In the north, skiers create enchanting light shows in stately processions slowly traversing the slopes in Courmayeur, Valtellina, Val Gardena and other winter resort areas. Another spectacle are the bonfires, called faló del vecchione, popular in Bologna and other northern Italian towns. A sort of out-with-the-old, in-with-the-new ritual, it typically involves burning a large straw figure called vecchione, the old one.
The 12 Days of Christmas fall between two major Christian feasts: the Nativity on Christmas Day and Epiphany, which is celebrated on January 6; in the U.S. Catholic Church, Epiphany is celebrated on the Sunday after January 6 at Mass.
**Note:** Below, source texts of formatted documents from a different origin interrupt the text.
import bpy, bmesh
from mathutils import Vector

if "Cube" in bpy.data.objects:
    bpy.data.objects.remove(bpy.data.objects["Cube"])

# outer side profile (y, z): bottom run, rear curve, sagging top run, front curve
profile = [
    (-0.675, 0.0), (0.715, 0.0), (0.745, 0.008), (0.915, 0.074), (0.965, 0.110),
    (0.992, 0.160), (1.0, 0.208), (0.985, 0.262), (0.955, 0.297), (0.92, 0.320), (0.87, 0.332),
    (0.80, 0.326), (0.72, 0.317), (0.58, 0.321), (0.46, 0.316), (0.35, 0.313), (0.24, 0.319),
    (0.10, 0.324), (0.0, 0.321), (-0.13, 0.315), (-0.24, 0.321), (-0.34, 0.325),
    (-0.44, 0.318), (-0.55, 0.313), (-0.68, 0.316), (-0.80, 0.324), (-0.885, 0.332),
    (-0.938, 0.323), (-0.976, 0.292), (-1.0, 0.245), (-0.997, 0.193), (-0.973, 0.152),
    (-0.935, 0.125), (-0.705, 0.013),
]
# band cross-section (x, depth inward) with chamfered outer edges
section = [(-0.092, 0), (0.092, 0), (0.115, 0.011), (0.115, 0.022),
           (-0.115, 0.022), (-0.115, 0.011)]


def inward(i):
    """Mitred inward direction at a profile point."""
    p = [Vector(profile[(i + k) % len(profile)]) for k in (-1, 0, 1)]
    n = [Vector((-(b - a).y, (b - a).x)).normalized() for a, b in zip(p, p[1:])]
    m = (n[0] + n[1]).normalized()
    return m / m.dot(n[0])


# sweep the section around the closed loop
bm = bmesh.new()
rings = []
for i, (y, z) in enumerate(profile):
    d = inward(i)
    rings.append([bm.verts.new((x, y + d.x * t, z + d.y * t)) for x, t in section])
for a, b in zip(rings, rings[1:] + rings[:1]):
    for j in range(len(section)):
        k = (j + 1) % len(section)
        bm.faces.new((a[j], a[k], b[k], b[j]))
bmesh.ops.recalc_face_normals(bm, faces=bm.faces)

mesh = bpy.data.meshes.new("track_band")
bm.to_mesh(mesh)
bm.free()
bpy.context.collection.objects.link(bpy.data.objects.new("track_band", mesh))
The 12 Days build on the Octave of Christmas, which ends on the Solemnity of Mary, Mother of God (New Year’s Day).
Tradition also holds that it likely took the Three Kings, or “Magi,” twelve days to journey to baby Jesus. Jesus, the Son of God, was revealed to them when they arrived. We celebrate this revelation on Epiphany.
12 Days of Christmas in the Catholic Church. The 12 days include the feasts associated with the Octave and four additional celebratory days. In 2022-2023, the liturgical season of Christmas extends another three days until the Sunday after Epiphany, January 8, 2023.
The first day of Christmas is the Nativity of the Lord.
Christmas holidays in Italy start with the Day of Immaculate Conception on December 8th. This Catholic holiday celebrates the conception of the Virgin Mary as free from sin because she was conceived immaculately. Despite the religious nature of this day, many families use this free day to get together and start decorating their Christmas trees.
The festive season then runs until Epiphany on January 6th. That’s when the Three Wise Men arrived in Bethlehem with their gifts for the Baby Jesus.
When it comes to exchanging presents, Italians don’t have a specific day dedicated to that. While some exchange gifts on...